▸ Stored data entries
━━━━━━━━━━

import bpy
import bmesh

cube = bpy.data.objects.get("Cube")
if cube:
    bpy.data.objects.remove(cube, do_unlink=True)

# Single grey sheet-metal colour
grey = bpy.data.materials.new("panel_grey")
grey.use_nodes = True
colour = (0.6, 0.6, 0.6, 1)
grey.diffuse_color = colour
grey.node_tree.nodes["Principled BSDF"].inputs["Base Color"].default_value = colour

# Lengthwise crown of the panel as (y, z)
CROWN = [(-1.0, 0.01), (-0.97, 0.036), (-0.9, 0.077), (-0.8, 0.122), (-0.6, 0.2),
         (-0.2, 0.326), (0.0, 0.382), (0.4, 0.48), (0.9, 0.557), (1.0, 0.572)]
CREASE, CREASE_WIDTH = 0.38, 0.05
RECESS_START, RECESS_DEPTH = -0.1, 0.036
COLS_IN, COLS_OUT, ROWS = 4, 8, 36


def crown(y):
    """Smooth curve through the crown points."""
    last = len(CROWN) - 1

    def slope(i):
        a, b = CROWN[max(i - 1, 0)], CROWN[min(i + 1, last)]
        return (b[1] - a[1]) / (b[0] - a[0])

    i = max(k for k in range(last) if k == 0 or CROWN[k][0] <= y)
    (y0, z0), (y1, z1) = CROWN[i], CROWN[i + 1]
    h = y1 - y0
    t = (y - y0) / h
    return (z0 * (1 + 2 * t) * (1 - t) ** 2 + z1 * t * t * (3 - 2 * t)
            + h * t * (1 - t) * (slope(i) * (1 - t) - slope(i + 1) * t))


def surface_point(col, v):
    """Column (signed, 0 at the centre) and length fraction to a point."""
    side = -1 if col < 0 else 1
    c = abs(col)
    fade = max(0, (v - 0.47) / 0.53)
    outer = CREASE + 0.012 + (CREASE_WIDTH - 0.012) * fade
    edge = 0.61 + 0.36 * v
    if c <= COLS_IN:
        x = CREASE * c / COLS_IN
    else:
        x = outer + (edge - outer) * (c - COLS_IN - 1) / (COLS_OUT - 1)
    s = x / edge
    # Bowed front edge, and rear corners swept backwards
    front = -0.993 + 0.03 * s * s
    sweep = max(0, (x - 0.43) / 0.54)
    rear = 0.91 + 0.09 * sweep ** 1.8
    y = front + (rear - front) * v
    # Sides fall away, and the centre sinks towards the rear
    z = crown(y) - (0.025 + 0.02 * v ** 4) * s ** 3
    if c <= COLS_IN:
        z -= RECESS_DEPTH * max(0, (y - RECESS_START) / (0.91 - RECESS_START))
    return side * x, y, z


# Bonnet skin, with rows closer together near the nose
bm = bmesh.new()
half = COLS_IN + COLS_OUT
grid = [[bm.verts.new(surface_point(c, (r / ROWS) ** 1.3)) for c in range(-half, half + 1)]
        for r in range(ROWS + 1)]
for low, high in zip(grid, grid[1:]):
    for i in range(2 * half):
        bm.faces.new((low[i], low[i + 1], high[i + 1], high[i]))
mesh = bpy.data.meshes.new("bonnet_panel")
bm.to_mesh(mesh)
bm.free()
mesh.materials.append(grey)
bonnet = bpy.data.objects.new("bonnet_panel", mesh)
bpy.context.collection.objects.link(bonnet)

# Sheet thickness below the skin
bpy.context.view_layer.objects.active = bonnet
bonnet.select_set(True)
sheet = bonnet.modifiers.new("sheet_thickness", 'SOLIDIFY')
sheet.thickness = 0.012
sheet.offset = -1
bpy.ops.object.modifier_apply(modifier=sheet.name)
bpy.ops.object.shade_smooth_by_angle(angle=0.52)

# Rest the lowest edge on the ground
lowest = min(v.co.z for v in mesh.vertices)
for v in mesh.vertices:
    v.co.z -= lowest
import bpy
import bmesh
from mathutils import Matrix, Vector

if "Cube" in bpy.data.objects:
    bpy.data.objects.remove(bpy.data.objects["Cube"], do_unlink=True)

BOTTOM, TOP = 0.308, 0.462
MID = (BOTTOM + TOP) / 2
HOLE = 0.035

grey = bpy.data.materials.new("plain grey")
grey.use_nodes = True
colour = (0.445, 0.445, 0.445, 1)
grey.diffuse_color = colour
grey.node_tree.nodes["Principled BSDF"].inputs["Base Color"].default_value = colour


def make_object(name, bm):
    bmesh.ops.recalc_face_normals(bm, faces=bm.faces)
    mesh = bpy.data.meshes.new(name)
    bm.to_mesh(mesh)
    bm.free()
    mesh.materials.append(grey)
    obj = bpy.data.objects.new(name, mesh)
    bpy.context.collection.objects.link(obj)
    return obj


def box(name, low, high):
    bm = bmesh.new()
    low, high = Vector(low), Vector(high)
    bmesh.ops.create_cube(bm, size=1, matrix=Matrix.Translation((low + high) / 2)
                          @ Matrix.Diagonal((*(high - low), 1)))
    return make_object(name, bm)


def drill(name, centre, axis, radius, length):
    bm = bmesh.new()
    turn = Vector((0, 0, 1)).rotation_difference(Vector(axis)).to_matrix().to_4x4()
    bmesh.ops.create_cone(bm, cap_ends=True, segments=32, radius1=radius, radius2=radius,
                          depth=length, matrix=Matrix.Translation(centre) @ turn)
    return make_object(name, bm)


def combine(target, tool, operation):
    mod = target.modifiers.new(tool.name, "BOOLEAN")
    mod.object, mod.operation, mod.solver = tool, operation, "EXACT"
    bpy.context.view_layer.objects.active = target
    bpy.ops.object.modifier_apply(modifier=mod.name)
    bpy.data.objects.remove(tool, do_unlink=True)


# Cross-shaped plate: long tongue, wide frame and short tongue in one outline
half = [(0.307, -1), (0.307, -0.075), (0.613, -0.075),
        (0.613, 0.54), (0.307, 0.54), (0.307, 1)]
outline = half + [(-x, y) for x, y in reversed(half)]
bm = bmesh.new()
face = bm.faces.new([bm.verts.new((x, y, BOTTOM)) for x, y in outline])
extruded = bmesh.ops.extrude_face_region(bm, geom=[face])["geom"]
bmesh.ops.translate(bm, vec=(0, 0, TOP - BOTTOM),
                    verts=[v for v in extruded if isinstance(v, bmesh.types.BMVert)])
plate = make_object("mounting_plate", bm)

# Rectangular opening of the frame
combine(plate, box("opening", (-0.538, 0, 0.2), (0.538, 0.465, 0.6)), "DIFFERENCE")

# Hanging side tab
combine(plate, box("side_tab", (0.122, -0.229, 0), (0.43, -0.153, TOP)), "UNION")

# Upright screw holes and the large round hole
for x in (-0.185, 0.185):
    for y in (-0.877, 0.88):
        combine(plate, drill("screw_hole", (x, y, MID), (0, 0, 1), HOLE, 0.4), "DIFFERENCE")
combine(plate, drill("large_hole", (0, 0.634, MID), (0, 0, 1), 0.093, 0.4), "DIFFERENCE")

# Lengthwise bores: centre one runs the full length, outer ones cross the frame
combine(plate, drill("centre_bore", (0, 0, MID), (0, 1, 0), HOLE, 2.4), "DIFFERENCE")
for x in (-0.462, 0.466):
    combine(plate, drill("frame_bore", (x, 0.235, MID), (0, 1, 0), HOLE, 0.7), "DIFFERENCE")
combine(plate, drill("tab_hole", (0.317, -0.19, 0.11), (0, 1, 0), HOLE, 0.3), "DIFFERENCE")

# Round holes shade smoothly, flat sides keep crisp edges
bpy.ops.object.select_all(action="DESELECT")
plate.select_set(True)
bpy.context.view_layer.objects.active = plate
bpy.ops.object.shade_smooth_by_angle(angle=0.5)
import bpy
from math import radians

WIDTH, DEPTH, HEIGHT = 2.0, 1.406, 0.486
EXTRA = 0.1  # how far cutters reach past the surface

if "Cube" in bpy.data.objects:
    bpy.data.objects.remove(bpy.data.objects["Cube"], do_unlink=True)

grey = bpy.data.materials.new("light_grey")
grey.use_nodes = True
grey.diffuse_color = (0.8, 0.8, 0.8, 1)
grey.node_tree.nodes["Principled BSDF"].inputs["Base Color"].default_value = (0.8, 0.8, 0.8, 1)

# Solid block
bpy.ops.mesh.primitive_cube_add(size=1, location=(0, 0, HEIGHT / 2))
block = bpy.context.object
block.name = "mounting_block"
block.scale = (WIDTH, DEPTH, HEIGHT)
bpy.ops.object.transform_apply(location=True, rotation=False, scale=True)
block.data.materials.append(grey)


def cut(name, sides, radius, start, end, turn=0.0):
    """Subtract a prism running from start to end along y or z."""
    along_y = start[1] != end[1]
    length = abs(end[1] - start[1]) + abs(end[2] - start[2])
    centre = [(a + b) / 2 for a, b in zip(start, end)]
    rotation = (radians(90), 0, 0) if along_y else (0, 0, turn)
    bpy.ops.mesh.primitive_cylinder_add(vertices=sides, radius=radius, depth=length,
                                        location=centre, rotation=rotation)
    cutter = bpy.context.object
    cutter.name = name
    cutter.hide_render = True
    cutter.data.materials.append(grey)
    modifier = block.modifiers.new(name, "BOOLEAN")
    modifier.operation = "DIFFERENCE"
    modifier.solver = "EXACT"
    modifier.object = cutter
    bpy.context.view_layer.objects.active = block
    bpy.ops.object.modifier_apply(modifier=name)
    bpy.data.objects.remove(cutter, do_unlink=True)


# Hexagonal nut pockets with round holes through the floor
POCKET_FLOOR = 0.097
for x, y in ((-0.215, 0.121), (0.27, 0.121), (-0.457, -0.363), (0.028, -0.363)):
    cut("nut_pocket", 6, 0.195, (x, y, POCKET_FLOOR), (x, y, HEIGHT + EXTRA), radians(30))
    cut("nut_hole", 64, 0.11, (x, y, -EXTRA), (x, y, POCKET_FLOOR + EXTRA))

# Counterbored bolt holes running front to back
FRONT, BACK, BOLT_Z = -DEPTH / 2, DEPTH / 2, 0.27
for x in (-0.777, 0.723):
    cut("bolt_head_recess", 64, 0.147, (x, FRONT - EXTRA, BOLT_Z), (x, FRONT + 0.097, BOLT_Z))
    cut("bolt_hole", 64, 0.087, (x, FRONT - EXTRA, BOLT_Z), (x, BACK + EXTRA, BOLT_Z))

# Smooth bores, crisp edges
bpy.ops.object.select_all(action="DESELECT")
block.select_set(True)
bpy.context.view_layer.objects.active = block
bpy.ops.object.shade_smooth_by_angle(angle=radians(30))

━━━━━━━━━━

▸ What is being asked
The lines above, starting at the one with "bpy.data.objects.remove(tool, do_unlink=True)" and ending at the one with "face = bm.faces.new([bm.verts.new((x, y, BOTTOM))", are the only ones to return, exactly as written.

▸ Result of this task
    bpy.data.objects.remove(tool, do_unlink=True)


# Cross-shaped plate: long tongue, wide frame and short tongue in one outline
half = [(0.307, -1), (0.307, -0.075), (0.613, -0.075),
        (0.613, 0.54), (0.307, 0.54), (0.307, 1)]
outline = half + [(-x, y) for x, y in reversed(half)]
bm = bmesh.new()
face = bm.faces.new([bm.verts.new((x, y, BOTTOM)) for x, y in outline])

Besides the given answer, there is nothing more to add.